* EXERCISE BRIEF
Make an exact copy of the data below, leaving out every picture.

* SUPPLIED DATA
· · · ·

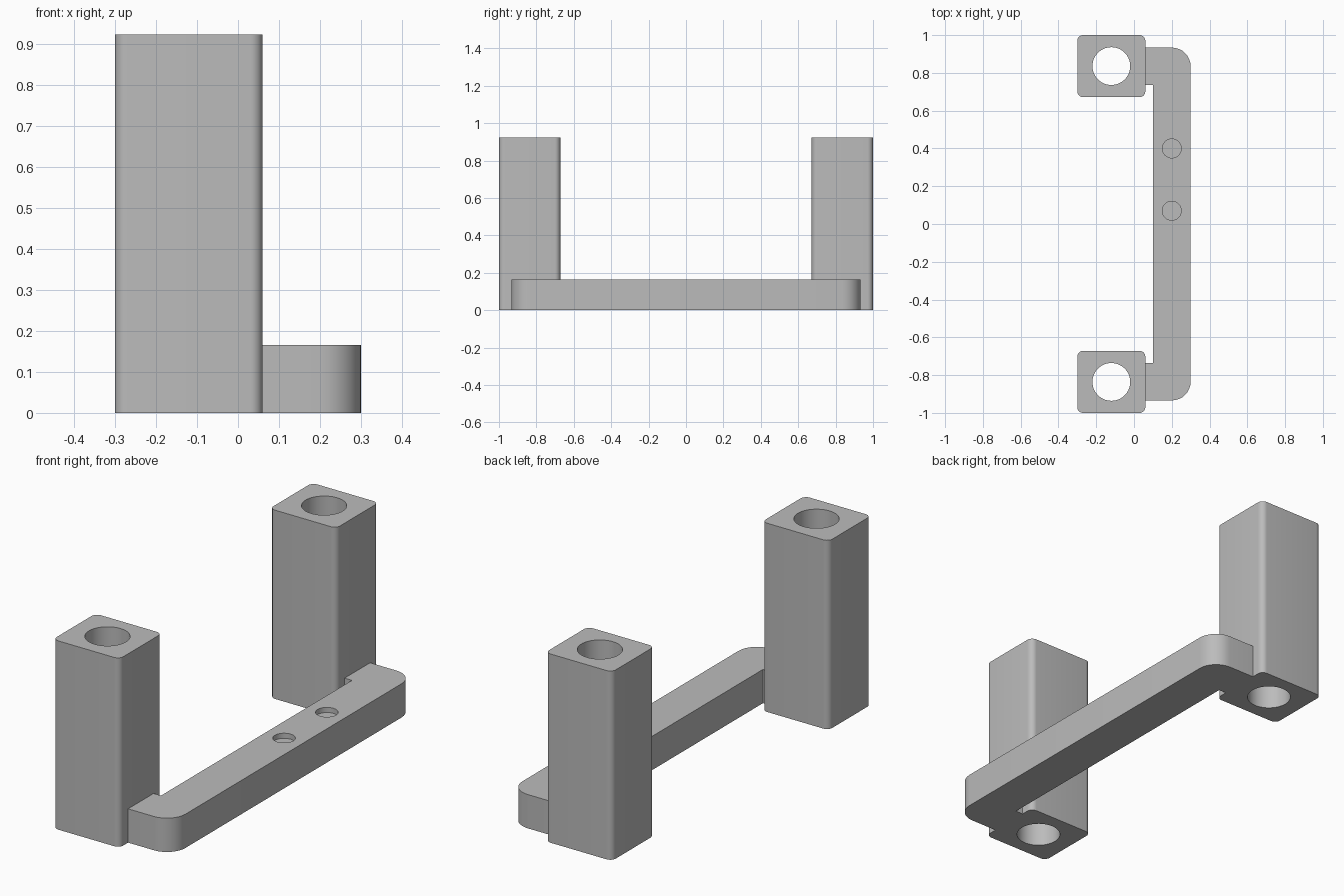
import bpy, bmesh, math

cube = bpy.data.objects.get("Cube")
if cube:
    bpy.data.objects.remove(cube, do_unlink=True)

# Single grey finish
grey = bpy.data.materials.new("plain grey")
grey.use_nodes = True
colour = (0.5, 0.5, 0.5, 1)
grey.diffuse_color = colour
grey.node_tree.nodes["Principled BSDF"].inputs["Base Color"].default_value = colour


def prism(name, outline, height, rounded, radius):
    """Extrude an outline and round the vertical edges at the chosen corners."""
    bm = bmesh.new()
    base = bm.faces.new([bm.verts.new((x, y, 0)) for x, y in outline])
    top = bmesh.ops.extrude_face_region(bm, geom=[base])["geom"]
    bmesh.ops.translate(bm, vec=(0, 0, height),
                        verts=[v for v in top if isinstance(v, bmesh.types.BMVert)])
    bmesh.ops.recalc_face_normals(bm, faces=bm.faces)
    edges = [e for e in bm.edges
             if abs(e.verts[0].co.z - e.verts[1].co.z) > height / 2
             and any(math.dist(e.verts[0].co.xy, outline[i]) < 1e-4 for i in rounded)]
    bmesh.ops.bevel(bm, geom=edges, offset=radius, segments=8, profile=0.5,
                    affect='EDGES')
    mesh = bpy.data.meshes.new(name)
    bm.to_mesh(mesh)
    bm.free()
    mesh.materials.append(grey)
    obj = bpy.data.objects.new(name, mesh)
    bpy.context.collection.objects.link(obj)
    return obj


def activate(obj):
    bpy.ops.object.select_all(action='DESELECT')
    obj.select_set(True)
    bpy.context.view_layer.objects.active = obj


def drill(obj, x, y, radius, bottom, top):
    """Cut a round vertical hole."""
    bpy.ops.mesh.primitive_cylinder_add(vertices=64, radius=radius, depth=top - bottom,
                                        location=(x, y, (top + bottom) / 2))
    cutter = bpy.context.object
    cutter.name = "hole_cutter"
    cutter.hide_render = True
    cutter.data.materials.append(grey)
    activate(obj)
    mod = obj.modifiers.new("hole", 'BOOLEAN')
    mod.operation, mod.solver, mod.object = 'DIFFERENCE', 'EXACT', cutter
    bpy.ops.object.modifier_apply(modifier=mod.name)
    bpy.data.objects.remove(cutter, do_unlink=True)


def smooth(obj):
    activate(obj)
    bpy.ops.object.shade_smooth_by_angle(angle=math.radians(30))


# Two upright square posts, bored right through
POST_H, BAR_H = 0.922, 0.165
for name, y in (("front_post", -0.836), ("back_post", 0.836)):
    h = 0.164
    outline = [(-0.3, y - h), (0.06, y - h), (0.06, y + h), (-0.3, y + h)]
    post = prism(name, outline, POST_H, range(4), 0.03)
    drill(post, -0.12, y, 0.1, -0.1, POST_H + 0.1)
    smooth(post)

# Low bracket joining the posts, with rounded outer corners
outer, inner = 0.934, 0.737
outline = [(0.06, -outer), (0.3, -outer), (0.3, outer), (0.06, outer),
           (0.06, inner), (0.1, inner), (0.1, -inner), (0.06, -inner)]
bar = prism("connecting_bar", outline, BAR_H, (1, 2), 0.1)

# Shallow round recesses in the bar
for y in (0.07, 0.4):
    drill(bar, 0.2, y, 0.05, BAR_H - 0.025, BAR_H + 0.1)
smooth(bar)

· · · ·

* EXERCISE ANSWER
import bpy, bmesh, math

cube = bpy.data.objects.get("Cube")
if cube:
    bpy.data.objects.remove(cube, do_unlink=True)

# Single grey finish
grey = bpy.data.materials.new("plain grey")
grey.use_nodes = True
colour = (0.5, 0.5, 0.5, 1)
grey.diffuse_color = colour
grey.node_tree.nodes["Principled BSDF"].inputs["Base Color"].default_value = colour


def prism(name, outline, height, rounded, radius):
    """Extrude an outline and round the vertical edges at the chosen corners."""
    bm = bmesh.new()
    base = bm.faces.new([bm.verts.new((x, y, 0)) for x, y in outline])
    top = bmesh.ops.extrude_face_region(bm, geom=[base])["geom"]
    bmesh.ops.translate(bm, vec=(0, 0, height),
                        verts=[v for v in top if isinstance(v, bmesh.types.BMVert)])
    bmesh.ops.recalc_face_normals(bm, faces=bm.faces)
    edges = [e for e in bm.edges
             if abs(e.verts[0].co.z - e.verts[1].co.z) > height / 2
             and any(math.dist(e.verts[0].co.xy, outline[i]) < 1e-4 for i in rounded)]
    bmesh.ops.bevel(bm, geom=edges, offset=radius, segments=8, profile=0.5,
                    affect='EDGES')
    mesh = bpy.data.meshes.new(name)
    bm.to_mesh(mesh)
    bm.free()
    mesh.materials.append(grey)
    obj = bpy.data.objects.new(name, mesh)
    bpy.context.collection.objects.link(obj)
    return obj


def activate(obj):
    bpy.ops.object.select_all(action='DESELECT')
    obj.select_set(True)
    bpy.context.view_layer.objects.active = obj


def drill(obj, x, y, radius, bottom, top):
    """Cut a round vertical hole."""
    bpy.ops.mesh.primitive_cylinder_add(vertices=64, radius=radius, depth=top - bottom,
                                        location=(x, y, (top + bottom) / 2))
    cutter = bpy.context.object
    cutter.name = "hole_cutter"
    cutter.hide_render = True
    cutter.data.materials.append(grey)
    activate(obj)
    mod = obj.modifiers.new("hole", 'BOOLEAN')
    mod.operation, mod.solver, mod.object = 'DIFFERENCE', 'EXACT', cutter
    bpy.ops.object.modifier_apply(modifier=mod.name)
    bpy.data.objects.remove(cutter, do_unlink=True)


def smooth(obj):
    activate(obj)
    bpy.ops.object.shade_smooth_by_angle(angle=math.radians(30))


# Two upright square posts, bored right through
POST_H, BAR_H = 0.922, 0.165
for name, y in (("front_post", -0.836), ("back_post", 0.836)):
    h = 0.164
    outline = [(-0.3, y - h), (0.06, y - h), (0.06, y + h), (-0.3, y + h)]
    post = prism(name, outline, POST_H, range(4), 0.03)
    drill(post, -0.12, y, 0.1, -0.1, POST_H + 0.1)
    smooth(post)

# Low bracket joining the posts, with rounded outer corners
outer, inner = 0.934, 0.737
outline = [(0.06, -outer), (0.3, -outer), (0.3, outer), (0.06, outer),
           (0.06, inner), (0.1, inner), (0.1, -inner), (0.06, -inner)]
bar = prism("connecting_bar", outline, BAR_H, (1, 2), 0.1)

# Shallow round recesses in the bar
for y in (0.07, 0.4):
    drill(bar, 0.2, y, 0.05, BAR_H - 0.025, BAR_H + 0.1)
smooth(bar)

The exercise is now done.